*YOUR INSTRUCTIONS:* Please return every line in the entries below with the word "radians" in it.

--- START ---

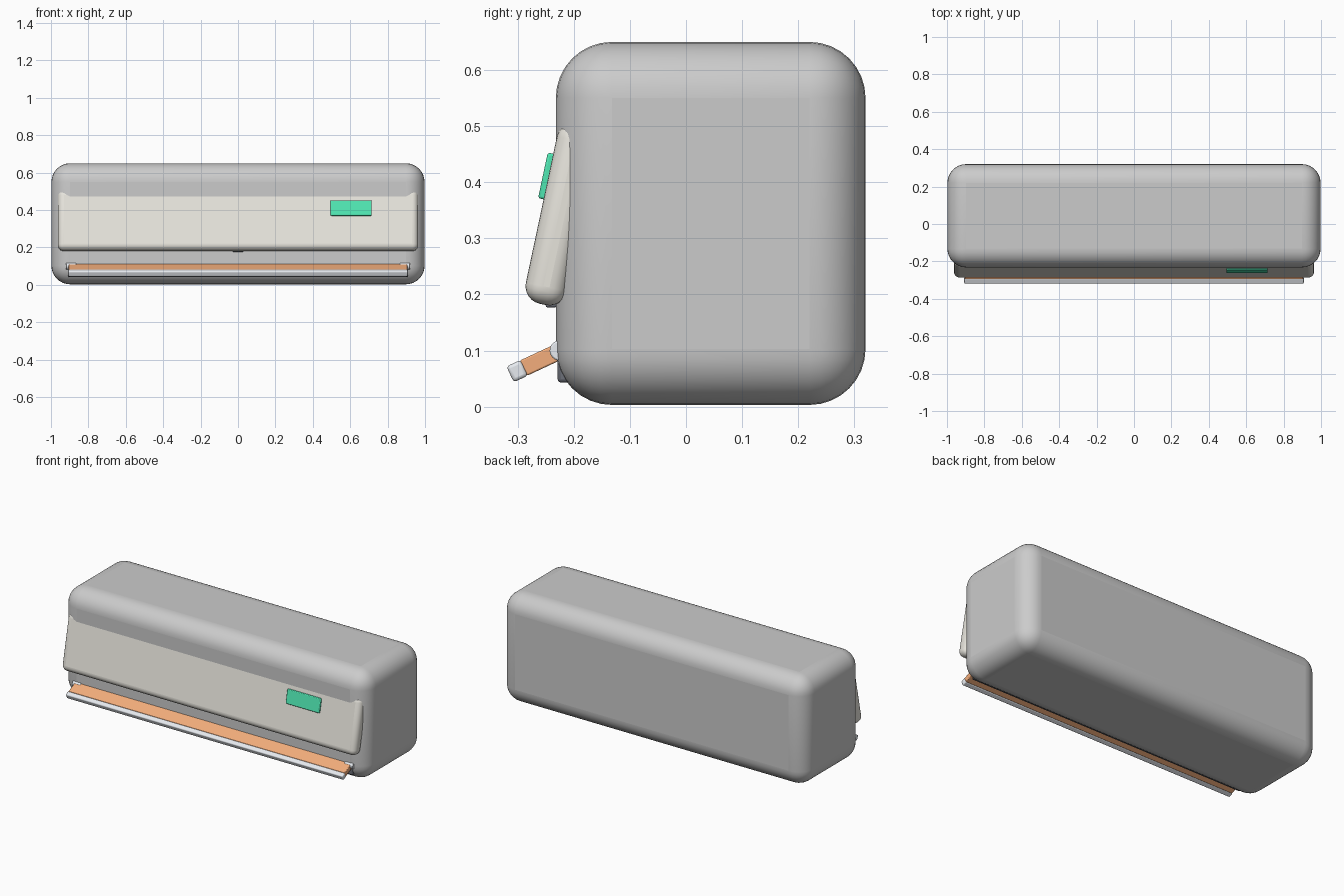
import bpy
from math import radians, sin, cos
from mathutils import Vector

if "Cube" in bpy.data.objects:
    bpy.data.objects.remove(bpy.data.objects["Cube"])


def mat(name, rgb):
    m = bpy.data.materials.new(name)
    m.diffuse_color = (*rgb, 1)
    m.use_nodes = True
    m.node_tree.nodes["Principled BSDF"].inputs["Base Color"].default_value = m.diffuse_color
    return m


def finish(ob, name, bevel, segments, material):
    ob.name = name
    if bevel:
        mod = ob.modifiers.new("round", "BEVEL")
        mod.width, mod.segments = bevel, segments
        mod.limit_method = "ANGLE"
    if material:
        ob.data.materials.append(material)
    bpy.ops.object.shade_smooth_by_angle(angle=radians(35))
    return ob


def box(name, center, size, tilt=0, bevel=0.0, segments=3, material=None):
    bpy.ops.mesh.primitive_cube_add(size=1)
    ob = bpy.context.object
    ob.scale = size
    bpy.ops.object.transform_apply(scale=True)
    ob.location = center
    ob.rotation_euler.x = radians(tilt)
    return finish(ob, name, bevel, segments, material)


cream = mat("cream", (0.80, 0.78, 0.72))
green = mat("green", (0.08, 0.80, 0.45))
orange = mat("orange", (0.90, 0.42, 0.20))
silver = mat("silver", (0.80, 0.83, 0.87))
dark = mat("dark", (0.15, 0.16, 0.19))

# Main housing
box("housing", (0, 0.044, 0.3265), (1.995, 0.552, 0.647), bevel=0.1, segments=8)

# Tilted front panel, placed from its lower front corner
tilt = 12
up = Vector((0, sin(radians(tilt)), cos(radians(tilt))))
out = Vector((0, -up.z, up.y))
corner = Vector((0, -0.292, 0.190))
box("front_panel", corner + up * 0.165 - out * 0.0375, (1.927, 0.075, 0.33),
    -tilt, 0.032, 6, cream)

# Display on the panel
display_spot = corner + up * 0.225 + out * 0.002 + Vector((0.605, 0, 0))
box("display", display_spot, (0.22, 0.016, 0.083), -tilt, 0.004, 2, green)

# Dark air outlet behind the louver
box("air_outlet", (0, -0.205, 0.078), (1.82, 0.048, 0.07), bevel=0.006,
    segments=2, material=dark)

# Open louver with its lip
swing = 25
inward = Vector((0, cos(radians(swing)), sin(radians(swing))))
tip = Vector((0, -0.3135, 0.0575))
box("louver", tip + inward * 0.074, (1.81, 0.096, 0.030), swing, 0.003, 2, orange)
box("louver_lip", tip + inward * 0.014, (1.816, 0.028, 0.031), swing, 0.006, 3, silver)

# Louver hinges at both ends
for side, label in ((-1, "left"), (1, "right")):
    bpy.ops.mesh.primitive_cylinder_add(
        vertices=24, radius=0.018, depth=0.055,
        location=(side * 0.892, -0.225, 0.100), rotation=(0, radians(90), 0))
    finish(bpy.context.object, "hinge_" + label, 0.003, 2, silver)

# Small catch under the panel
box("panel_catch", (0, -0.240, 0.183), (0.06, 0.02, 0.012), bevel=0.003,
    segments=2, material=dark)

--- END ---

*RESULT OF THIS EXERCISE:*
from math import radians, sin, cos
    bpy.ops.object.shade_smooth_by_angle(angle=radians(35))
    ob.rotation_euler.x = radians(tilt)
up = Vector((0, sin(radians(tilt)), cos(radians(tilt))))
inward = Vector((0, cos(radians(swing)), sin(radians(swing))))
        location=(side * 0.892, -0.225, 0.100), rotation=(0, radians(90), 0))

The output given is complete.